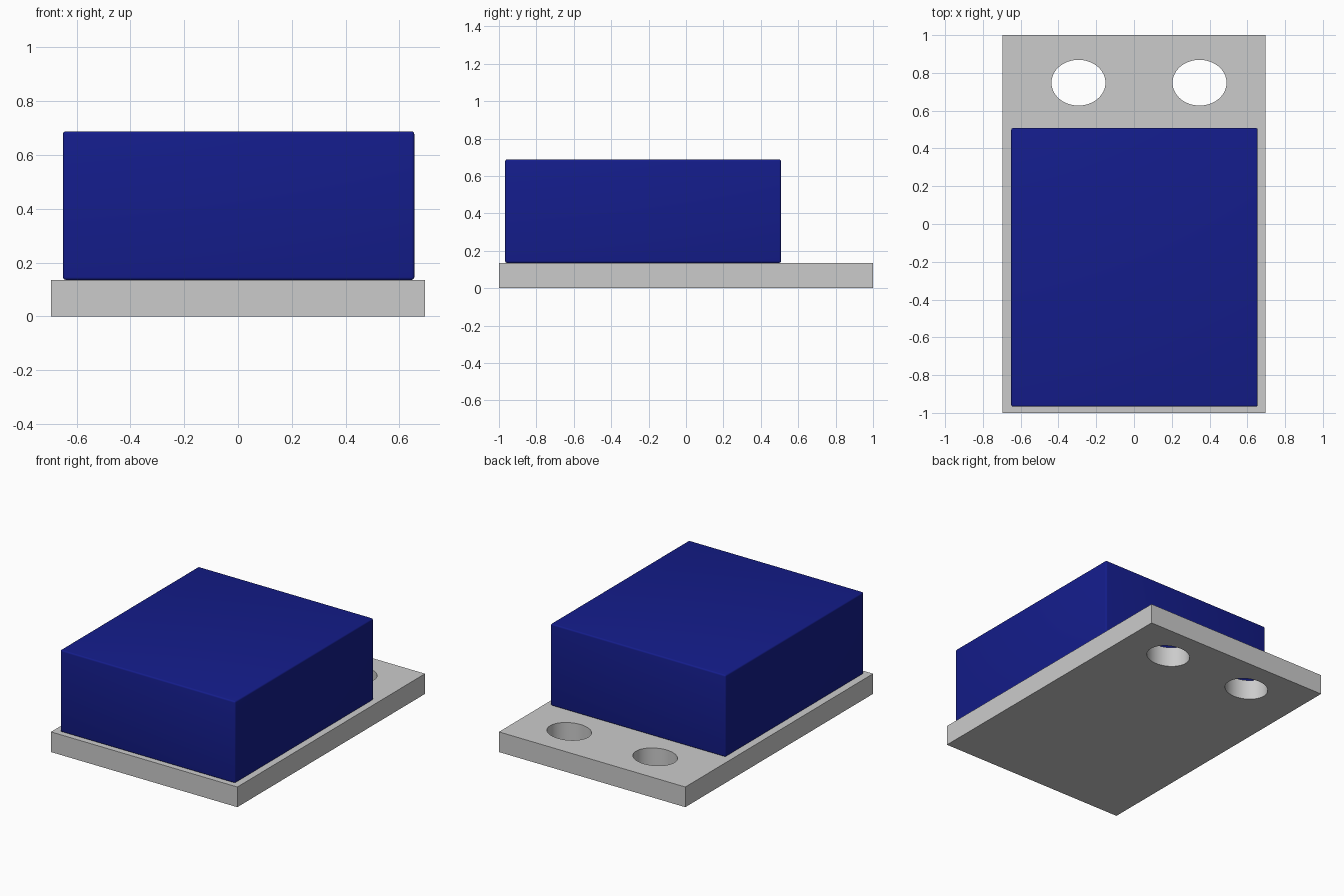
import bpy

if "Cube" in bpy.data.objects:
    bpy.data.objects.remove(bpy.data.objects["Cube"])

PLATE_TOP = 0.136


def box(name, x0, x1, y0, y1, z0, z1):
    bpy.ops.mesh.primitive_cube_add(size=1, location=((x0 + x1) / 2, (y0 + y1) / 2, (z0 + z1) / 2))
    ob = bpy.context.object
    ob.name = name
    ob.scale = (x1 - x0, y1 - y0, z1 - z0)
    bpy.ops.object.transform_apply(location=False, rotation=False, scale=True)
    return ob


# Base plate
plate = box("base_plate", -0.695, 0.695, -1, 1, 0, PLATE_TOP)

# Two slightly oval mounting holes cut through the plate
for i, x in enumerate((-0.294, 0.347)):
    bpy.ops.mesh.primitive_cylinder_add(vertices=64, radius=1, depth=1, location=(x, 0.748, PLATE_TOP / 2))
    cutter = bpy.context.object
    cutter.name = f"hole_cutter_{i + 1}"
    cutter.scale = (0.143, 0.121, 0.4)
    cutter.hide_render = True
    cutter.hide_set(True)
    cut = plate.modifiers.new(f"hole_{i + 1}", 'BOOLEAN')
    cut.operation = 'DIFFERENCE'
    cut.solver = 'EXACT'
    cut.object = cutter

# Apply the cuts, then smooth the hole walls
bpy.ops.object.select_all(action='DESELECT')
bpy.context.view_layer.objects.active = plate
plate.select_set(True)
for mod in list(plate.modifiers):
    bpy.ops.object.modifier_apply(modifier=mod.name)
bpy.ops.object.shade_smooth_by_angle()

# Blue block with finely rounded edges
block = box("block", -0.65, 0.655, -0.967, 0.508, PLATE_TOP, 0.688)
bevel = block.modifiers.new("rounded_edges", 'BEVEL')
bevel.width = 0.01
bevel.segments = 4
bpy.ops.object.modifier_apply(modifier=bevel.name)
bpy.ops.object.shade_smooth_by_angle()

blue = bpy.data.materials.new("dark_blue")
blue.diffuse_color = (0.007, 0.012, 0.26, 1)
blue.use_nodes = True
blue.node_tree.nodes["Principled BSDF"].inputs["Base Color"].default_value = blue.diffuse_color
block.data.materials.append(blue)
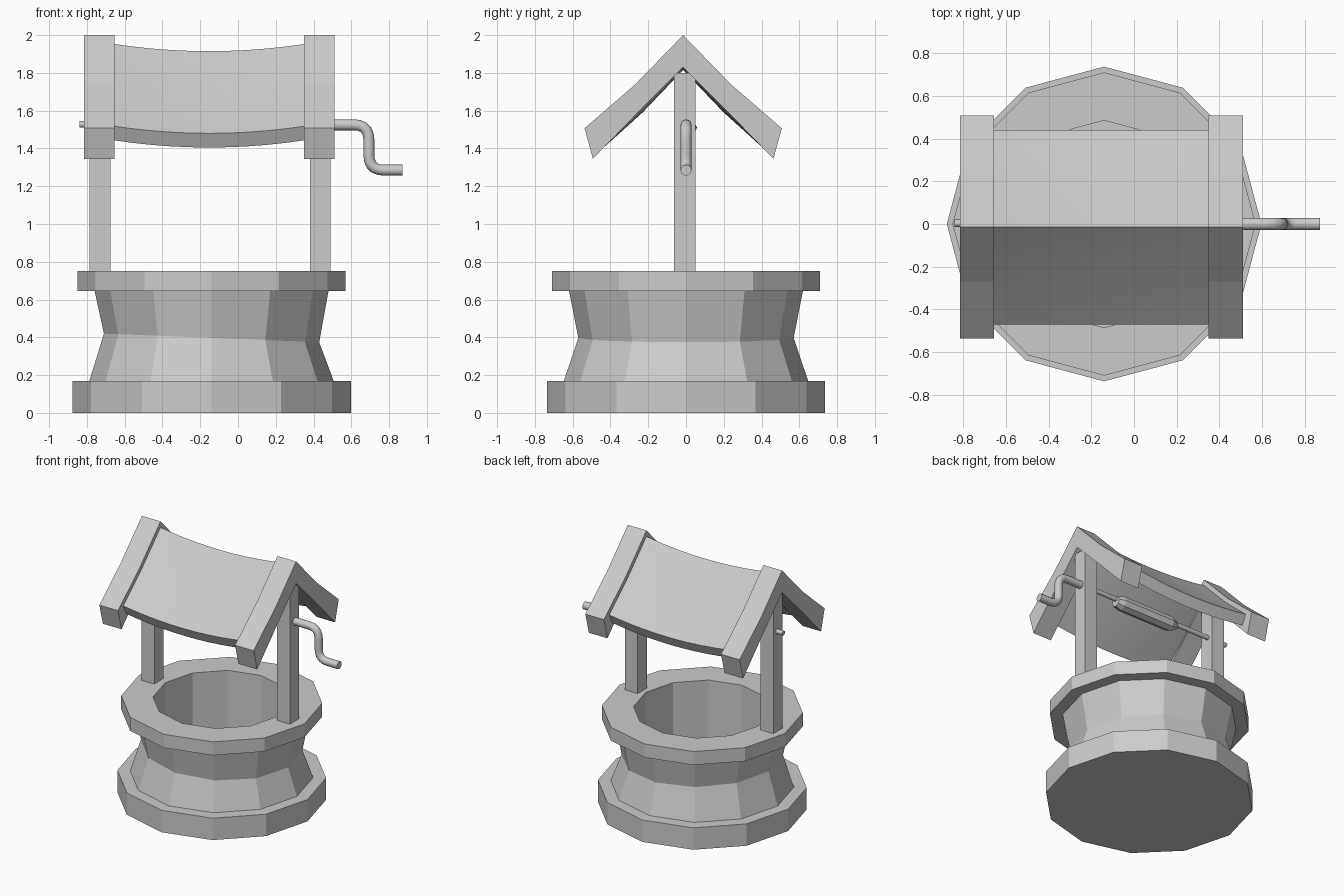
import bpy, bmesh, math
from mathutils import Vector

cube = bpy.data.objects.get("Cube")
if cube:
    bpy.data.objects.remove(cube, do_unlink=True)

GREY = (0.6, 0.6, 0.6, 1)
mat = bpy.data.materials.new("plain grey")
mat.use_nodes = True
mat.diffuse_color = GREY
mat.node_tree.nodes["Principled BSDF"].inputs["Base Color"].default_value = GREY

CX = -0.14   # axis of the well
RIDGE = -0.015  # y of the roof ridge


def finish(name, bm, smooth=None):
    bmesh.ops.remove_doubles(bm, verts=bm.verts, dist=1e-5)
    bmesh.ops.recalc_face_normals(bm, faces=bm.faces)
    mesh = bpy.data.meshes.new(name)
    bm.to_mesh(mesh)
    bm.free()
    mesh.materials.append(mat)
    ob = bpy.data.objects.new(name, mesh)
    bpy.context.collection.objects.link(ob)
    if smooth:
        bpy.ops.object.select_all(action='DESELECT')
        ob.select_set(True)
        bpy.context.view_layer.objects.active = ob
        bpy.ops.object.shade_smooth_by_angle(angle=math.radians(smooth))
    return ob


def skin(name, rings, closed=False, smooth=None):
    """Bridge consecutive rings of points; cap the ends unless closed."""
    bm = bmesh.new()
    loops = [[bm.verts.new(p) for p in ring] for ring in rings]
    n = len(loops[0])
    pairs = list(zip(loops, loops[1:])) + ([(loops[-1], loops[0])] if closed else [])
    for a, b in pairs:
        for i in range(n):
            j = (i + 1) % n
            bm.faces.new((a[i], a[j], b[j], b[i]))
    if not closed:
        bm.faces.new(loops[0])
        bm.faces.new(loops[-1])
    return finish(name, bm, smooth)


def ring(r, z, tilt=0.0, sides=12):
    pts = []
    for i in range(sides):
        a = math.tau * i / sides
        x = r * math.cos(a)
        pts.append((CX + x, r * math.sin(a), z + tilt * x))
    return pts


def rod(name, x_radius, y, z, sides, smooth=None):
    rings = [[(x, y + r * math.cos(math.tau * i / sides), z + r * math.sin(math.tau * i / sides))
              for i in range(sides)] for x, r in x_radius]
    return skin(name, rings, smooth=smooth)


def box(name, x0, x1, y0, y1, z0, z1):
    return skin(name, [[(x0, y0, z), (x1, y0, z), (x1, y1, z), (x0, y1, z)] for z in (z0, z1)])


def gable(name, half, xs, sag=0.0, smooth=None):
    """Sweep a half profile, mirrored over the ridge, along x with a sag."""
    outer, inner = half
    profile = [(-y, z) for y, z in reversed(outer[1:])] + outer
    profile += list(reversed(inner)) + [(-y, z) for y, z in inner[1:]]
    mid, span = (xs[0] + xs[-1]) / 2, (xs[-1] - xs[0]) / 2
    rings = [[(x, RIDGE + y, z - sag * (1 - ((x - mid) / span) ** 2)) for y, z in profile]
             for x in xs]
    return skin(name, rings, smooth=smooth)


# stone base, waisted wall and rim
skin("stone_base", [ring(0.737, 0), ring(0.737, 0.17)])
skin("stone_wall", [ring(0.65, 0.16), ring(0.57, 0.397, -0.04), ring(0.62, 0.65),
                    ring(0.485, 0.65), ring(0.485, 0.16)], closed=True)
skin("stone_rim", [ring(0.71, 0.645), ring(0.71, 0.75),
                   ring(0.485, 0.75), ring(0.485, 0.645)], closed=True)

# posts
for name, x in (("right_post", -0.785), ("left_post", 0.38)):
    box(name, x, x + 0.11, -0.063, 0.05, 0.74, 1.8)

# gable beams at both ends of the roof
beam = ([(0, 2.0), (0.255, 1.738), (0.522, 1.507)],
        [(0, 1.83), (0.24, 1.59), (0.478, 1.345)])
for name, x in (("right_gable_beam", -0.815), ("left_gable_beam", 0.35)):
    gable(name, beam, [x, x + 0.16])

# sagging roof panel
panel = ([(0, 1.955), (0.24, 1.71), (0.456, 1.52)],
         [(0, 1.855), (0.215, 1.63), (0.42, 1.445)])
gable("roof_panel", panel, [-0.67 + 1.035 * i / 10 for i in range(11)], sag=0.04, smooth=25)

# winding axle and drum
rod("axle", [(-0.84, 0.018), (0.5, 0.018)], 0.003, 1.527, 10, smooth=40)
rod("rope_drum", [(-0.38, 0.03), (-0.32, 0.055), (0.12, 0.055), (0.17, 0.04)], 0.003, 1.51, 8)


# crank: a round tube along a path with rounded corners
def rounded(points, radius, steps=5):
    pts = [Vector(p) for p in points]
    path = [pts[0]]
    for a, b, c in zip(pts, pts[1:], pts[2:]):
        p, q = b + (a - b).normalized() * radius, b + (c - b).normalized() * radius
        for i in range(steps + 1):
            t = i / steps
            path.append(p * (1 - t) ** 2 + b * 2 * t * (1 - t) + q * t * t)
    return path + [pts[-1]]


path = rounded([(0.46, 0, 1.525), (0.693, 0, 1.525), (0.693, 0, 1.285), (0.87, 0, 1.285)], 0.08)
side = Vector((0, 1, 0))
tube = []
for i, p in enumerate(path):
    along = (path[min(i + 1, len(path) - 1)] - path[max(i - 1, 0)]).normalized()
    up = along.cross(side)
    tube.append([p + 0.029 * (side * math.cos(math.tau * k / 12) + up * math.sin(math.tau * k / 12))
                 for k in range(12)])
skin("crank_handle", tube, smooth=40)
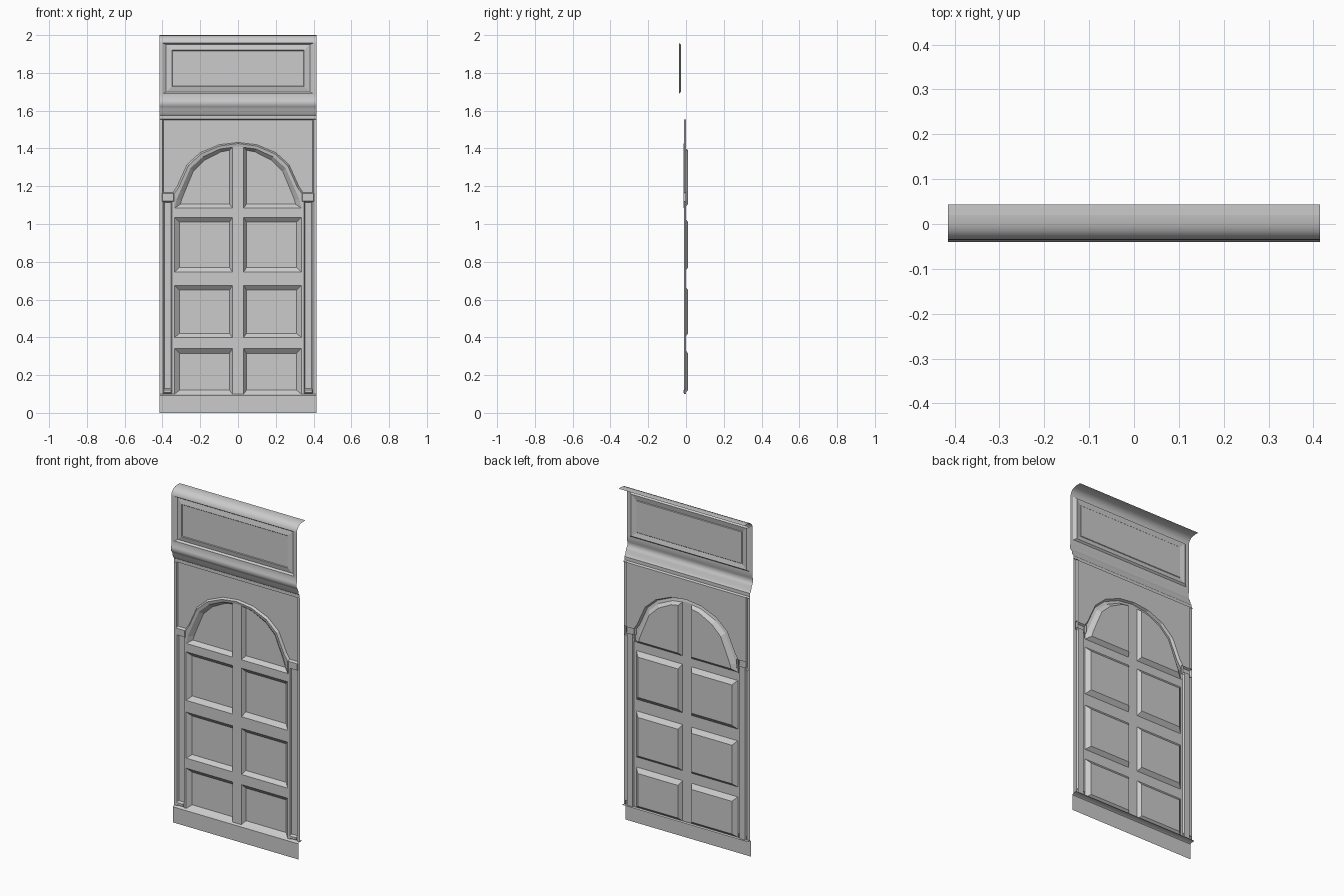
import bpy, bmesh, math

if "Cube" in bpy.data.objects:
    bpy.data.objects.remove(bpy.data.objects["Cube"])

W = 0.415                      # half width of the wall panel
FACE, DEEP = -0.01, 0.011      # bar face and pane depth


def finish(name, bm, mirror=True, smooth=None):
    bmesh.ops.remove_doubles(bm, verts=bm.verts, dist=1e-5)
    bm.normal_update()
    for f in bm.faces:         # everything faces the front
        if f.normal.y > 1e-4:
            f.normal_flip()
    me = bpy.data.meshes.new(name)
    bm.to_mesh(me)
    bm.free()
    ob = bpy.data.objects.new(name, me)
    bpy.context.collection.objects.link(ob)
    if mirror:
        m = ob.modifiers.new("mirror", 'MIRROR')
        m.use_clip = True
    if smooth:
        bpy.ops.object.select_all(action='DESELECT')
        ob.select_set(True)
        bpy.context.view_layer.objects.active = ob
        bpy.ops.object.shade_smooth_by_angle(angle=math.radians(smooth))
    return ob


def loft(bm, rows, closed=False, fill=False):
    """Bridge rows of equal length; optionally close each row and fill the last."""
    vs = [[bm.verts.new(p) for p in r] for r in rows]
    n = len(rows[0])
    for a, b in zip(vs, vs[1:]):
        for i in range(n if closed else n - 1):
            j = (i + 1) % n
            bm.faces.new((a[i], a[j], b[j], b[i]))
    if fill:
        bm.faces.new(vs[-1])


def at(pts, y):
    return [(x, y, z) for x, z in pts]


def rect(x0, x1, z0, z1):
    return [(x0, z0), (x1, z0), (x1, z1), (x0, z1)]


def moulding(name, prof, smooth=35):
    """Profile of (y, z) run across the full width."""
    bm = bmesh.new()
    loft(bm, [[(x, y, z) for y, z in prof] for x in (0, W)])
    finish(name, bm, smooth=smooth)


# Horizontal mouldings
moulding("base_board", [(-.022, 0), (-.022, .093), (-.016, .098), (.0, .1), (DEEP, .1)])
moulding("cornice", [(0, 1.55), (-.012, 1.555), (-.012, 1.575), (-.022, 1.588),
                     (-.025, 1.608), (-.034, 1.622), (-.04, 1.632), (-.04, 1.652),
                     (-.036, 1.66), (-.036, 1.69)])
moulding("top_cap", [(-.036, 1.96), (-.034, 1.97), (-.027, 1.982), (-.016, 1.992),
                     (0, 1.998), (.02, 2.0), (.043, 2.0)], 50)

# Raised upper panel in its frame
bm = bmesh.new()
steps = [(W, 1.69, 1.96, -.036), (.397, 1.691, 1.957, -.036), (.38, 1.70, 1.95, -.026),
         (.35, 1.727, 1.92, -.032), (.347, 1.73, 1.917, -.029)]
loft(bm, [at(rect(-x, x, a, b), y) for x, a, b, y in steps], True, True)
finish("upper_panel", bm, mirror=False)

# Recessed square panes with sloped sides
bm = bmesh.new()
for o0, o1, i0, i1 in [(.10, .34, .12, .315), (.40, .675, .42, .65), (.745, 1.035, .77, 1.01)]:
    loft(bm, [at(rect(.03, .335, o0, o1), FACE), at(rect(.045, .31, i0, i1), DEEP)], True, True)
finish("square_panes", bm)

# Flat faces of the bars
bm = bmesh.new()
for r in [(.03, .335, .34, .40), (.03, .335, .675, .745), (.03, .335, 1.035, 1.085)]:
    loft(bm, [at(rect(*r), FACE)], fill=True)
loft(bm, [at(rect(0, .03, .1, 1.41), FACE)], fill=True)
finish("window_bars", bm)

# Arch outlines, apex to springing
outer = [(0, 1.432), (.10, 1.42), (.20, 1.378), (.27, 1.315), (.322, 1.2), (.345, 1.165), (.345, 1.085)]
ridge = [(0, 1.426), (.098, 1.413), (.196, 1.371), (.263, 1.309), (.314, 1.195), (.338, 1.16), (.338, 1.085)]
inner = [(0, 1.41), (.095, 1.397), (.187, 1.355), (.252, 1.295), (.303, 1.18), (.325, 1.13), (.335, 1.085)]

# Arched panes
bm = bmesh.new()
glass = [(.045, 1.39), (.09, 1.382), (.176, 1.338), (.236, 1.28), (.282, 1.17), (.298, 1.13), (.305, 1.105)]
loft(bm, [at([(.03, 1.406)] + inner[1:] + [(.03, 1.085)], FACE),
          at(glass + [(.045, 1.105)], DEEP)], True, True)
finish("arched_panes", bm)

# Arch moulding
bm = bmesh.new()
loft(bm, [at(outer, 0), at(ridge, -.014), at(inner, FACE)])
finish("arch_moulding", bm)

# Spandrel above the arch, with its raised side border
bm = bmesh.new()
loft(bm, [at(outer[:-1] + [(.395, 1.165), (.395, 1.55), (0, 1.55)], 0)], fill=True)
finish("spandrel", bm)
bm = bmesh.new()
loft(bm, [[(x, y, z) for z in (1.13, 1.552)] for x, y in [(.395, 0), (.4, FACE), (W, FACE)]])
finish("side_border", bm)

# Fluted pilasters
bm = bmesh.new()
loft(bm, [[(x, y, z) for z in (.1, 1.13)] for x, y in
          [(.335, FACE), (.35, FACE), (.355, 0), (.39, 0), (.397, FACE), (W, FACE)]])
finish("pilasters", bm)

# Pilaster capitals and plinths
for name, x0, x1, z0, z1 in [("capitals", .335, .408, 1.115, 1.168), ("plinths", .347, .4, .1, .128)]:
    bm = bmesh.new()
    d = .007
    loft(bm, [at(rect(x0, x1, z0, z1), 0),
              at(rect(x0 + d, x1 - d, z0 + d, z1 - d), -.014)], True, True)
    finish(name, bm)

### Exercise details:
Copy all lines from the material that include "outer".

### Your response:
    outer, inner = half
    profile = [(-y, z) for y, z in reversed(outer[1:])] + outer
outer = [(0, 1.432), (.10, 1.42), (.20, 1.378), (.27, 1.315), (.322, 1.2), (.345, 1.165), (.345, 1.085)]
loft(bm, [at(outer, 0), at(ridge, -.014), at(inner, FACE)])
loft(bm, [at(outer[:-1] + [(.395, 1.165), (.395, 1.55), (0, 1.55)], 0)], fill=True)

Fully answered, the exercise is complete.